Instructor: Dr. Dennis L. Merat
Office Hours: Room S-302B
9:10 a.m. 10:40 a.m. MWF
8:15 a.m. 11:30 a.m. TR
1:00 p.m. 1:45 T
Phone Numbers: 321-4201 (Office)
362-3682 (Home, 8 p.m. - 10 p.m.)
E mail: firstname.lastname@example.org
Course Description: This course is a detailed introduction to the chemistry of the major classes of biologically important molecules including amino acids, proteins, carbohydrates, lipids, and nucleic acids. A discussion of the role of water in biological systems, techniques for isolation and characterization of biomolecules, bioinformatics, enzyme kinetics, mechanism of and regulation of enzyme activity, membrane structure and function, and bioenergetics will be included. The course will conclude with an introduction to metabolism.
Prerequisites: BIOL 112, 112L and CHEM 212, 212L .
Corequisite: CHEM 315L
Required Texts and Materials:
1. Biochemistry, Third Edition, by D. Voet
& J. G. Voet; John Wiley &
Sons, Inc., 2004. ISBN: 0-471-19350-X
2. Biochemistry Laboratory: Modern Theory and Techniques
Rodney Boyer, 2006.
3. Scientific Calculator
General Course Goals: The course is designed to:
1) Introduce students to the properties, structures, and chemistry of the major class of biomolecules and
2) introduce students to the basic concepts
required for the study of
metabolism and molecular biology.
Attendance: Regular class attendance is expected.
Assignments: You are expected to read textbook chapters listed on the syllabus prior to coming to class. You are responsible for learning all material that is either presented or assigned during class lecture/demonstrations. In addition, you will be responsible for all assigned questions and problems.
4 hour tests @
100 points each
Homework 50 points
Comprehensive Final Examination 150 points
Average (%) Letter Grade
90 -- 100
80 -- 89 B
65 -- 79 C
54 -- 64 D
53 or below F
The students average for this course is calculated by dividing the
total points earned by 600, then multiplying by 100. If your scores
are within these ranges, you are guaranteed the appropriate letter grade
for the range within which your scores fall.
For problems involving numeric calculations, ALL WORK, except simple arithmetic, must be shown. Calculators may be used on examinations when required. If your calculator is programmable and/or has a constant memory, you must be prepared to remove the battery at any time during the examination. Calculators may not be shared. Calculators must be removed from their case before the examination begins.
The hour and final examinations will be taken in-class and will be closed book/closed notes. If the percentage of questions answered correctly on the final examination is higher than the percentage of questions answered on the lowest of the hour tests, the percentage of correct answers score on the final examination will replace the lowest score on the hour tests.
Comprehensive Final Examination
The date of the comprehensive final examination will be announced.
Make-up Policy: Makeup tests will be given only under the most extenuating circumstances, such as serious illness or death in the family.
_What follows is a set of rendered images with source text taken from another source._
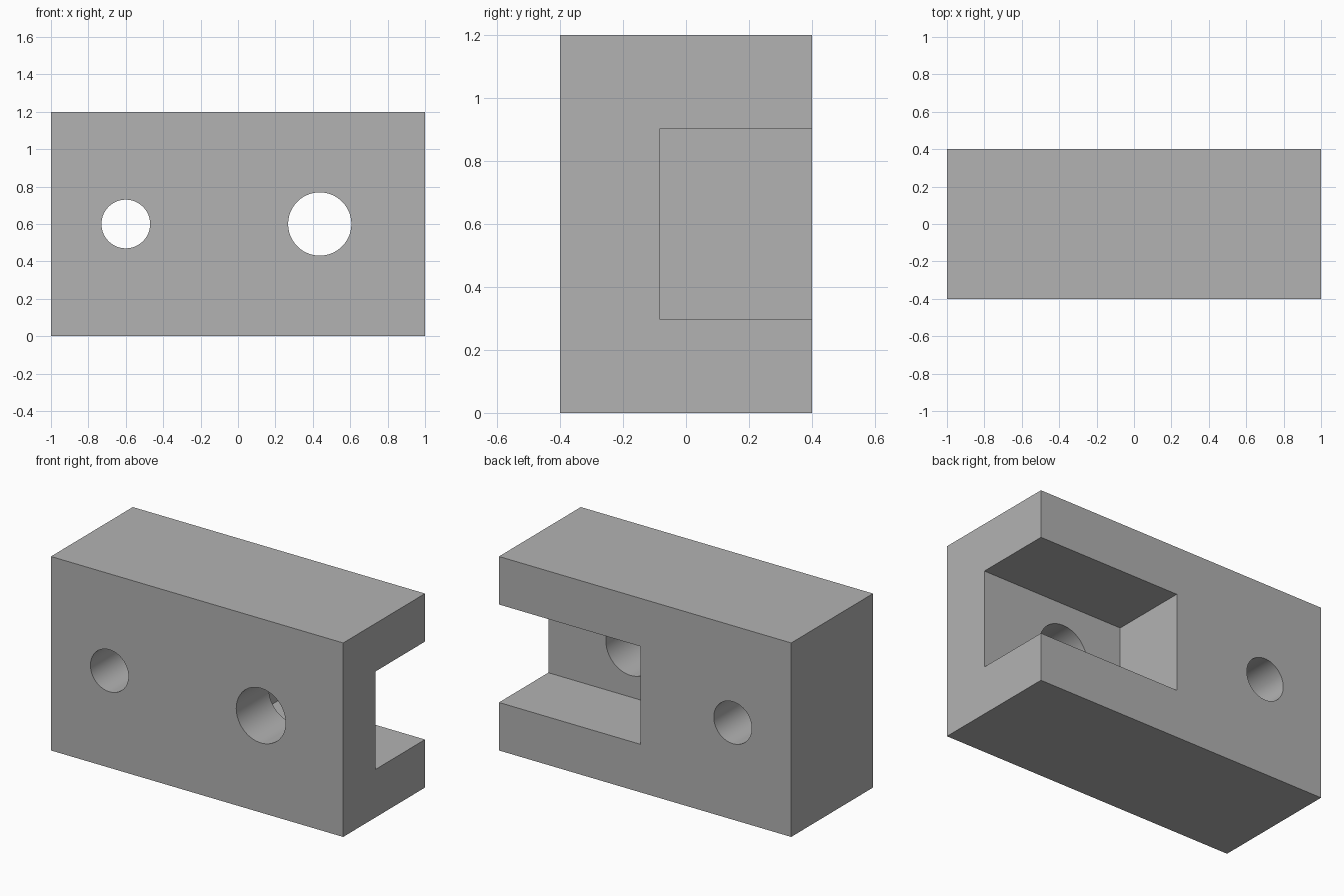
import bpy
import math

default = bpy.data.objects.get("Cube")
if default:
    bpy.data.objects.remove(default, do_unlink=True)

grey = bpy.data.materials.new("plain_grey")
grey.use_nodes = True
colour = (0.448, 0.448, 0.448, 1)
grey.diffuse_color = colour
grey.node_tree.nodes["Principled BSDF"].inputs["Base Color"].default_value = colour


def box(name, low, high):
    """Box between two opposite corners."""
    centre = [(a + b) / 2 for a, b in zip(low, high)]
    bpy.ops.mesh.primitive_cube_add(size=1, location=centre)
    obj = bpy.context.object
    obj.name = name
    obj.scale = [b - a for a, b in zip(low, high)]
    bpy.ops.object.transform_apply(location=True, rotation=False, scale=True)
    obj.data.materials.append(grey)
    return obj


def bore(name, x, radius):
    """Cylinder running front to back at mid height."""
    bpy.ops.mesh.primitive_cylinder_add(
        vertices=96, radius=radius, depth=2,
        location=(x, 0, 0.6), rotation=(math.pi / 2, 0, 0))
    obj = bpy.context.object
    obj.name = name
    obj.data.materials.append(grey)
    return obj


# Solid block
block = box("block", (-1, -0.4, 0), (1, 0.4, 1.2))

# Slot open to the back and left, plus two through holes
cutters = [
    box("slot_cutter", (0.03, -0.082, 0.297), (1.5, 0.9, 0.903)),
    bore("small_hole_cutter", -0.6, 0.13),
    bore("large_hole_cutter", 0.437, 0.169),
]

bpy.ops.object.select_all(action="DESELECT")
block.select_set(True)
bpy.context.view_layer.objects.active = block
for cutter in cutters:
    cut = block.modifiers.new(cutter.name, "BOOLEAN")
    cut.operation = "DIFFERENCE"
    cut.solver = "EXACT"
    cut.object = cutter
    bpy.ops.object.modifier_apply(modifier=cut.name)
    bpy.data.objects.remove(cutter, do_unlink=True)

# Smooth bores with crisp block edges
bpy.ops.object.shade_smooth_by_angle(angle=math.radians(30))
Make-up tests may be more difficult than the in-class tests.
Homework: Homework assignments will be collected on the assigned due dates. Only selected problems may be graded on the homework assignments. Late assignments will be accepted only under the most extenuating circumstances.
Each homework assignment will be graded on a 10 point scale; the homework grade for the semester will be computed using the following formula:
(Sum of numerator homework scores / total number
assignments) x 5
Listing of Lecture Topics
Note: The sequence of major topics that will be covered this semester
are listed below. Rate and sequence of coverage of material may vary
from the schedule. Reading assignments are given in parentheses following
the topic(s) and refer to the textbook. Additional reading assignments
will be made during the course of the lecture.
Overview of Amino Acids and Peptides and Introductory Material
(pages 65-71 & Chapter 1)
Chemistry of Water and Aqueous Solutions (Chapter 2)
Review of the First and Second Laws of Thermodynamics (pages 51-56)
Amino Acids and Peptides (Chapter 4)
Protein Purification (Chapter 6)
Protein Structure (pages 161 175, pages 191 207, Chapter 8)
Protein Folding and Dynamics (Chapter 9)
Introduction to Enzymology (Chapter 13)
Enzyme Kinetics (Chapter 14)
Mechanism of Enzyme Action (Chapter 15)
Hemoglobin (Pages 182-191; Chapter 10)
Carbohydrates (Chapter 11)
Lipids and Biological Membranes (Chapter 12; pages 638 642)
Nucleic Acids (Chapter 5; pages 155 158; pages 175 182; pages 207 212; Chapter 29)
Introduction to Bioenergetics (Chapter 3; pages 566 571)
Introduction to Metabolism (Chapter 16)